Stored data >>
# # # # # # #

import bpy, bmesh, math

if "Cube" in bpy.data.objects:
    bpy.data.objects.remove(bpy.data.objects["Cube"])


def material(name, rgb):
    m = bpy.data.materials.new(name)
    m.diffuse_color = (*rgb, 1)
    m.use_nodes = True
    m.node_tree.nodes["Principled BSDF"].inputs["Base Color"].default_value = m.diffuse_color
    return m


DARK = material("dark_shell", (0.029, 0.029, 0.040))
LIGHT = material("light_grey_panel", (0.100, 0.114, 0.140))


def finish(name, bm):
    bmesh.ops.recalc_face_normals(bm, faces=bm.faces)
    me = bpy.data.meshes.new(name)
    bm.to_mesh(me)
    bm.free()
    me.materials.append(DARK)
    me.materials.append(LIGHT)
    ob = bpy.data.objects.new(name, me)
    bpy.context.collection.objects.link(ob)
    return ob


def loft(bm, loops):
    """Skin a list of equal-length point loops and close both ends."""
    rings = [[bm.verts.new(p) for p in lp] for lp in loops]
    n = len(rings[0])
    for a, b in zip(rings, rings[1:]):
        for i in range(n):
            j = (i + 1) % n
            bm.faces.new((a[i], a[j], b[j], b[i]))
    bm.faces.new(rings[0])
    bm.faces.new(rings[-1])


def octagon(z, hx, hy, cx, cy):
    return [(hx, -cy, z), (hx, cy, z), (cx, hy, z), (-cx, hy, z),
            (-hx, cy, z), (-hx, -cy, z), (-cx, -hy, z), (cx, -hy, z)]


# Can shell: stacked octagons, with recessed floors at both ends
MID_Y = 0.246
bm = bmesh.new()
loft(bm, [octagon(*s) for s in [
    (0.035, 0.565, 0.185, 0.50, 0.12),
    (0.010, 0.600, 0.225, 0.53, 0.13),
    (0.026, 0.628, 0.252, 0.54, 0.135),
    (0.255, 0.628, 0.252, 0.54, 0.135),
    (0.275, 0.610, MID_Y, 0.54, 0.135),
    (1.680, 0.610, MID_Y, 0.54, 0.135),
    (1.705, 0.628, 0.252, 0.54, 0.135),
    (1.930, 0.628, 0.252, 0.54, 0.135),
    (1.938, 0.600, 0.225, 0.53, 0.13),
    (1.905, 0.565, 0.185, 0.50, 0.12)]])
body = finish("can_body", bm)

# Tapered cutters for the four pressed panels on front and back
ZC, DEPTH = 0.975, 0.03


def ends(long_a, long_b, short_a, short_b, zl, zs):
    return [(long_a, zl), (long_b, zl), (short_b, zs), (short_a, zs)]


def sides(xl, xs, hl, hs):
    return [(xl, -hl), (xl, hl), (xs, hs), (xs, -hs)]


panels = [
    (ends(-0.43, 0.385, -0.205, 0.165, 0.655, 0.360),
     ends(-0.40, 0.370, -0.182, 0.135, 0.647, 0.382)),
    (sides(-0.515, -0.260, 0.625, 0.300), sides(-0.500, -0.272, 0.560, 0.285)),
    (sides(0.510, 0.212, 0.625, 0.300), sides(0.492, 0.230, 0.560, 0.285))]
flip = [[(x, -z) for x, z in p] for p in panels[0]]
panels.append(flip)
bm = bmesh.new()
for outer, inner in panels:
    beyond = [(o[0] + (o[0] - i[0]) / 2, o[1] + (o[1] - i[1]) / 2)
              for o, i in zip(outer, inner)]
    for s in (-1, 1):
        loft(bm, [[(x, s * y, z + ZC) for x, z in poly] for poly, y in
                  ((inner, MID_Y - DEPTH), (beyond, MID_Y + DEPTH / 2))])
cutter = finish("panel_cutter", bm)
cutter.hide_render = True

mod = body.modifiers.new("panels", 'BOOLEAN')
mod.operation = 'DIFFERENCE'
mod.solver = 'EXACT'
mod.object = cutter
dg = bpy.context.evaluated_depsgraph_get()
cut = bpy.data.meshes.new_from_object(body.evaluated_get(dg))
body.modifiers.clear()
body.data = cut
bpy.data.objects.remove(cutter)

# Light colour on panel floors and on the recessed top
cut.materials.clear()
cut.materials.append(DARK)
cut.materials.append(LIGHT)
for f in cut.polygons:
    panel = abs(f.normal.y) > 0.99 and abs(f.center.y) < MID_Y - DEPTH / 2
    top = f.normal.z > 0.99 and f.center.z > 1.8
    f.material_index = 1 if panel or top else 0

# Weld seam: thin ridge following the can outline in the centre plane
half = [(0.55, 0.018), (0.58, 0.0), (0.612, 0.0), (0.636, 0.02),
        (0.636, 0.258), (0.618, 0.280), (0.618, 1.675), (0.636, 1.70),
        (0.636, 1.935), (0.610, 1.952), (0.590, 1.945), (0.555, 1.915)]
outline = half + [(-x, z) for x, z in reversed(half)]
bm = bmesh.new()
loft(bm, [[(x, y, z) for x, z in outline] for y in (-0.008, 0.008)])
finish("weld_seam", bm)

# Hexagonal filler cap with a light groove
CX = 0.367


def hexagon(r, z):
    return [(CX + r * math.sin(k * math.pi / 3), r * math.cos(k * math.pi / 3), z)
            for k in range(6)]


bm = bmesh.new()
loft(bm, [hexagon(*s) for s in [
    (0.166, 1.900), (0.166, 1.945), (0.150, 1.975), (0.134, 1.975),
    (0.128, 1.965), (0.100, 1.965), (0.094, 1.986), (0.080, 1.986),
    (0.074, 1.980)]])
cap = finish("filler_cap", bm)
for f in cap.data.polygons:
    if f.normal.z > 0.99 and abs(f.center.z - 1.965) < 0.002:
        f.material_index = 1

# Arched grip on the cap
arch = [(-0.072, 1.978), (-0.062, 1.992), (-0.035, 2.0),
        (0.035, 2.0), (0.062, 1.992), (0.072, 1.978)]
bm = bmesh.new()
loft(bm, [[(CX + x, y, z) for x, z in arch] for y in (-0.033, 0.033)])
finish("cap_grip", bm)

# # # # # # #

What the task requires >> Using the records above, copy all lines that include the word "floors".

Exercise output >>
# Can shell: stacked octagons, with recessed floors at both ends
# Light colour on panel floors and on the recessed top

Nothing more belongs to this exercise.